Aim of the task> What is needed is an exact repeat of the lines from the line containing "obj = bpy.data.objects.new(name, mesh)" through the final line of the entries below, and nothing else.

BEGIN

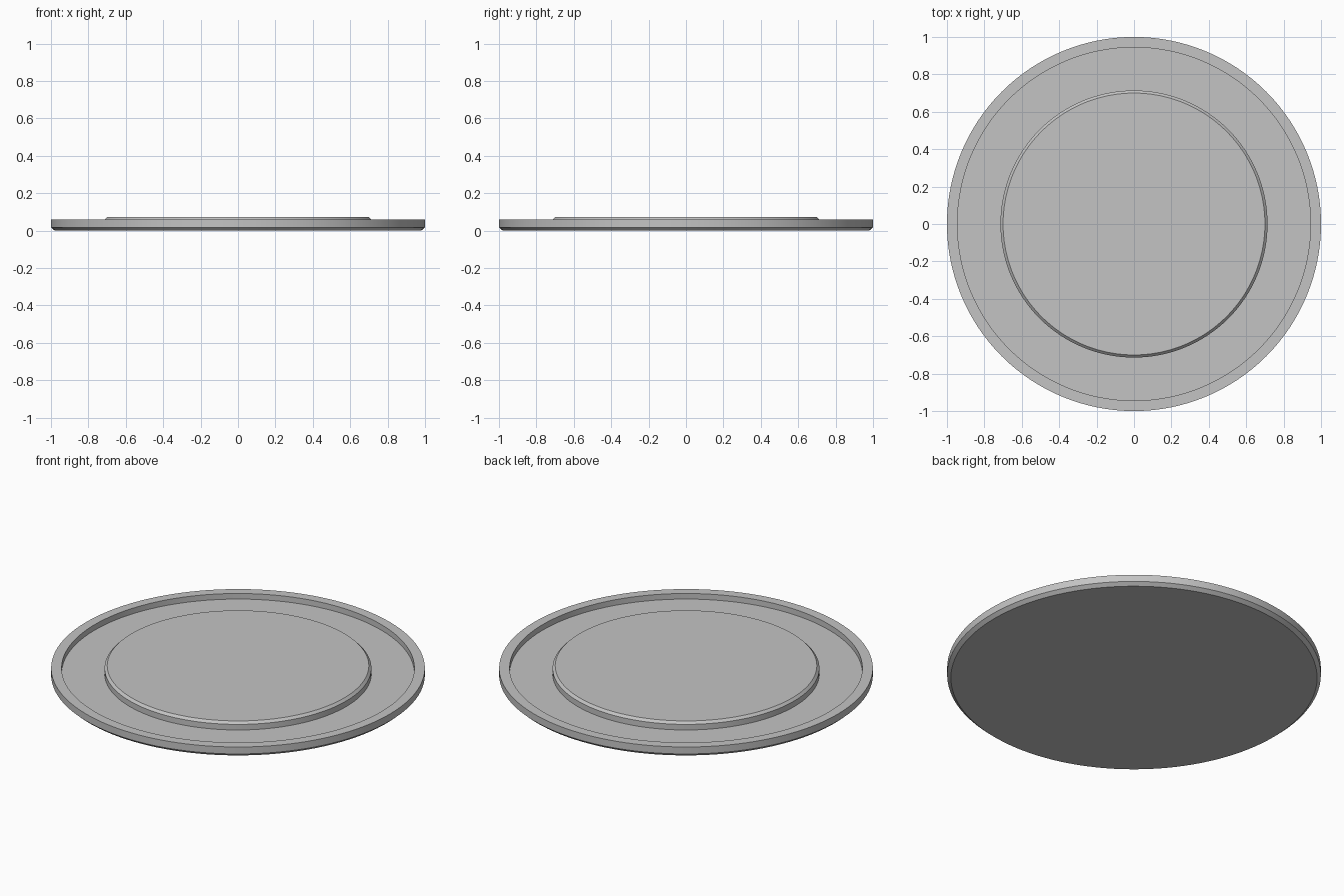
import bpy
import bmesh
import math

cube = bpy.data.objects.get("Cube")
if cube:
    bpy.data.objects.remove(cube, do_unlink=True)

SEGMENTS = 128

grey = bpy.data.materials.new("plain grey")
grey.use_nodes = True
colour = (0.55, 0.55, 0.55, 1)
grey.diffuse_color = colour
grey.node_tree.nodes["Principled BSDF"].inputs["Base Color"].default_value = colour


def turned_part(name, profile):
    """Revolve (radius, height) points; the first and last rings are capped."""
    bm = bmesh.new()
    rings = []
    for radius, height in profile:
        ring = []
        for i in range(SEGMENTS):
            a = math.tau * i / SEGMENTS
            ring.append(bm.verts.new((radius * math.cos(a), radius * math.sin(a), height)))
        rings.append(ring)
    for low, high in zip(rings, rings[1:]):
        for i in range(SEGMENTS):
            j = (i + 1) % SEGMENTS
            bm.faces.new((low[i], low[j], high[j], high[i]))
    bm.faces.new(rings[0][::-1])
    bm.faces.new(rings[-1])
    bmesh.ops.recalc_face_normals(bm, faces=bm.faces)
    mesh = bpy.data.meshes.new(name)
    bm.to_mesh(mesh)
    bm.free()
    mesh.materials.append(grey)
    obj = bpy.data.objects.new(name, mesh)
    bpy.context.collection.objects.link(obj)
    bpy.ops.object.select_all(action='DESELECT')
    obj.select_set(True)
    bpy.context.view_layer.objects.active = obj
    bpy.ops.object.shade_smooth_by_angle(angle=math.radians(30))
    return obj


# Round dish: chamfered foot, raised rim, recessed channel, bevelled centre
turned_part("round_base", [
    (0.98, 0), (1, 0.018),            # foot chamfer
    (1, 0.059), (0.944, 0.059),       # rim
    (0.944, 0.026), (0.714, 0.026),   # channel
    (0.714, 0.059), (0.70, 0.073),    # raised centre
])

END

Problem solution>
    obj = bpy.data.objects.new(name, mesh)
    bpy.context.collection.objects.link(obj)
    bpy.ops.object.select_all(action='DESELECT')
    obj.select_set(True)
    bpy.context.view_layer.objects.active = obj
    bpy.ops.object.shade_smooth_by_angle(angle=math.radians(30))
    return obj


# Round dish: chamfered foot, raised rim, recessed channel, bevelled centre
turned_part("round_base", [
    (0.98, 0), (1, 0.018),            # foot chamfer
    (1, 0.059), (0.944, 0.059),       # rim
    (0.944, 0.026), (0.714, 0.026),   # channel
    (0.714, 0.059), (0.70, 0.073),    # raised centre
])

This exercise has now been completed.